Scientific endeavour deals (not exclusively) with the scientific method. This involves being imaginative (from inventing post it notes to discovering penicillin) and sceptical of each other’s claims (eg, string theory).
Section 2, the understanding of science is all about theories, laws, hypothesises and fair testing. There are many real world examples of this, for example, Thompson’s discovery of the electron, the development of understanding of the shapes of molecules or the development of the periodic table.
Scientific objectivity deals with certainty – how certain can we be of our results – have we repeated them, what about the limitations of the equipment, is the data statistically sound? Your lab work with certainly deal with this aspect of chemistry and this good practice occurs in the real world all of the time, for example, the ‘discovery’ back in 2011 that neutrinos were moving faster than light.
In my opinion, the human face of science can be summarised in one word – collaboration. In order for scientific discoveries to be moved forwards, scientists need to collaborate and share ideas – the sequencing of the human genome is a perfect example of this.
And finally, scientific literacy and the public understanding of science. This is where we, as scientist need to be on best behaviour – we don’t want to give science a bad name. This section of the NOS deals with pseudo-science and examples of this include things as varied as unjustified claims about homeopathy to unjustified claims about creams that stop you aging.
What are the benefits of the NOS – well, it should make the subject more real …. And more interesting to both you and your teachers!

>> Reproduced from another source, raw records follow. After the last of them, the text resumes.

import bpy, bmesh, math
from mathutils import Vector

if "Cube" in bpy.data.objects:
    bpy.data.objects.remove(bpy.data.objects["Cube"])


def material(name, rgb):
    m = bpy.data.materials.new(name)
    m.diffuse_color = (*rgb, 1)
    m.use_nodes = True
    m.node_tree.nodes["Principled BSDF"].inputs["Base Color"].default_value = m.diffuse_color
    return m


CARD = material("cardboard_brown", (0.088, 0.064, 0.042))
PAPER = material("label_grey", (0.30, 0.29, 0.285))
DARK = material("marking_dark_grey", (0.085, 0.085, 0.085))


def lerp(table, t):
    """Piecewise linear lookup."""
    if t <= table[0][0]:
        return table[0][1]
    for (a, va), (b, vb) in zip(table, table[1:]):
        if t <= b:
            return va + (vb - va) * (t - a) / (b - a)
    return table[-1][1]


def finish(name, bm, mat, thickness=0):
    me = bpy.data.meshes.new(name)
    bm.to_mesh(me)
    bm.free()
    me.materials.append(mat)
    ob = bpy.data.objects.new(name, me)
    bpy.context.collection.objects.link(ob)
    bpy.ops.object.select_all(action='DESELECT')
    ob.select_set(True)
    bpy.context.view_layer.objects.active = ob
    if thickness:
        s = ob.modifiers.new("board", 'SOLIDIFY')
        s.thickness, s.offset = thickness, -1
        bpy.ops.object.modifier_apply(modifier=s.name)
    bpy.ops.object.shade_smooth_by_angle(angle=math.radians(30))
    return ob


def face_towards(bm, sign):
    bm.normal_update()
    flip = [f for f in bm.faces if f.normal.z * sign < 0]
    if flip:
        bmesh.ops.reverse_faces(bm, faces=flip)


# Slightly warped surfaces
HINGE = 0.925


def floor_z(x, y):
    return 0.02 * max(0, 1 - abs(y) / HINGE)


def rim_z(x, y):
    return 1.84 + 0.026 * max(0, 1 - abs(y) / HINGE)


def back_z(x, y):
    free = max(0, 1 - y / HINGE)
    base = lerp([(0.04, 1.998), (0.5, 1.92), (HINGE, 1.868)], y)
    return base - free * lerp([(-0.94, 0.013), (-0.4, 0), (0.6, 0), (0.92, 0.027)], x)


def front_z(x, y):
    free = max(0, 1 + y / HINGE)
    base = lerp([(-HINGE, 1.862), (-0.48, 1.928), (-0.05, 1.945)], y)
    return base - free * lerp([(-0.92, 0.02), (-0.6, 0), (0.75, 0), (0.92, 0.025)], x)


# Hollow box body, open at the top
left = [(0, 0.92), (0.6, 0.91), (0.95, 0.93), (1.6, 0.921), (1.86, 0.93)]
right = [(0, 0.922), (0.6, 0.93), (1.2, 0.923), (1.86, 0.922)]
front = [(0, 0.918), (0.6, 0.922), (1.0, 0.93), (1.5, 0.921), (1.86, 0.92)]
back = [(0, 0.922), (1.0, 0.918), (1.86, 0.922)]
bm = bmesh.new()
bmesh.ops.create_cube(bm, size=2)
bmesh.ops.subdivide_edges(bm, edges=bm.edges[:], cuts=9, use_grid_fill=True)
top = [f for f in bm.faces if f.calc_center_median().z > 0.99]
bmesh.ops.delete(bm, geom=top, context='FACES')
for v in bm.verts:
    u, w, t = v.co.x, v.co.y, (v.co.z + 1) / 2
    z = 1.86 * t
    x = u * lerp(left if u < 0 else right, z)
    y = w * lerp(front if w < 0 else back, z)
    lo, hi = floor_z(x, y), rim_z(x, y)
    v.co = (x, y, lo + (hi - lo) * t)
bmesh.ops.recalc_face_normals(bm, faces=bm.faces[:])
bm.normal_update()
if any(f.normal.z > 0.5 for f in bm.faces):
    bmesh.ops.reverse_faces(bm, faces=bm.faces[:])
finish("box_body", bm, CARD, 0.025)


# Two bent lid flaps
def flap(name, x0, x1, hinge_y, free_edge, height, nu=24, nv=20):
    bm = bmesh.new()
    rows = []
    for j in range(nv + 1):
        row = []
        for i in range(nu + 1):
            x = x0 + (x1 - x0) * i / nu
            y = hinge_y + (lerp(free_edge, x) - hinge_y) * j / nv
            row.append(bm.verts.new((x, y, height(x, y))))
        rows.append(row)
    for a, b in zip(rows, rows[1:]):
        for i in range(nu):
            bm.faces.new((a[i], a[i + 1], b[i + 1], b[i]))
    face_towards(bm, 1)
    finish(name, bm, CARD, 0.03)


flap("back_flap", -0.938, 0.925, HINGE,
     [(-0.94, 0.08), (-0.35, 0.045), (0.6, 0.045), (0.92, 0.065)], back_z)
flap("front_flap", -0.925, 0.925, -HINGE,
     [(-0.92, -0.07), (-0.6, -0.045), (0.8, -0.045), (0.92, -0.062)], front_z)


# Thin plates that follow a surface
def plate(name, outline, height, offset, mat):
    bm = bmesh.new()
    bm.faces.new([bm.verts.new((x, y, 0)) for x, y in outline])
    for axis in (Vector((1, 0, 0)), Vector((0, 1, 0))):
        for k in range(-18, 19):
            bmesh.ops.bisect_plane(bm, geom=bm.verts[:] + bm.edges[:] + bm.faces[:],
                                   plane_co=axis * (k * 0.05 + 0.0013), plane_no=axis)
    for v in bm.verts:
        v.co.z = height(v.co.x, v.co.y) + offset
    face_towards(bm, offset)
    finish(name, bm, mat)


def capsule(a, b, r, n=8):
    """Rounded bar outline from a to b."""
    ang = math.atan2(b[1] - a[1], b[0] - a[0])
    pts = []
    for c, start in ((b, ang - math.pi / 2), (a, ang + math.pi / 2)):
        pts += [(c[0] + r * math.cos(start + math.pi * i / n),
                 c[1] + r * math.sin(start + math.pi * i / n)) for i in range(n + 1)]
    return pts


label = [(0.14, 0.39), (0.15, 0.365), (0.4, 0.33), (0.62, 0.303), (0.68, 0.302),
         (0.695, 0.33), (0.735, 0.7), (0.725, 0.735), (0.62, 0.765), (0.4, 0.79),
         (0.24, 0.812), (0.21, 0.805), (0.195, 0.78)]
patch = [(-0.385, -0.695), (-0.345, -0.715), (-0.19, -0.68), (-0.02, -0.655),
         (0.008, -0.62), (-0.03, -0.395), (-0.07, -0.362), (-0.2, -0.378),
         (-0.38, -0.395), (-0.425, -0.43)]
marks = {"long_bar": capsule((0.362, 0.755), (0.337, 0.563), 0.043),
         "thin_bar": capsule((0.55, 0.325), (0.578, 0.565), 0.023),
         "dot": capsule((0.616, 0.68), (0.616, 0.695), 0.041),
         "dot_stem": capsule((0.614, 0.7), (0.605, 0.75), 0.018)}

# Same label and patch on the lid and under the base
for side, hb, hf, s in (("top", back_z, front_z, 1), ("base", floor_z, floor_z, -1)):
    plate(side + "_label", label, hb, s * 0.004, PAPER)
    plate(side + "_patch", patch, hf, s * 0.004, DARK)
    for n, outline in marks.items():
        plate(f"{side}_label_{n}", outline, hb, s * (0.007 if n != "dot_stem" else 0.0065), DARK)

What have you learnt so far about the NOS? It would be good to hear your experiences. Please share some ideas that you have been taught below.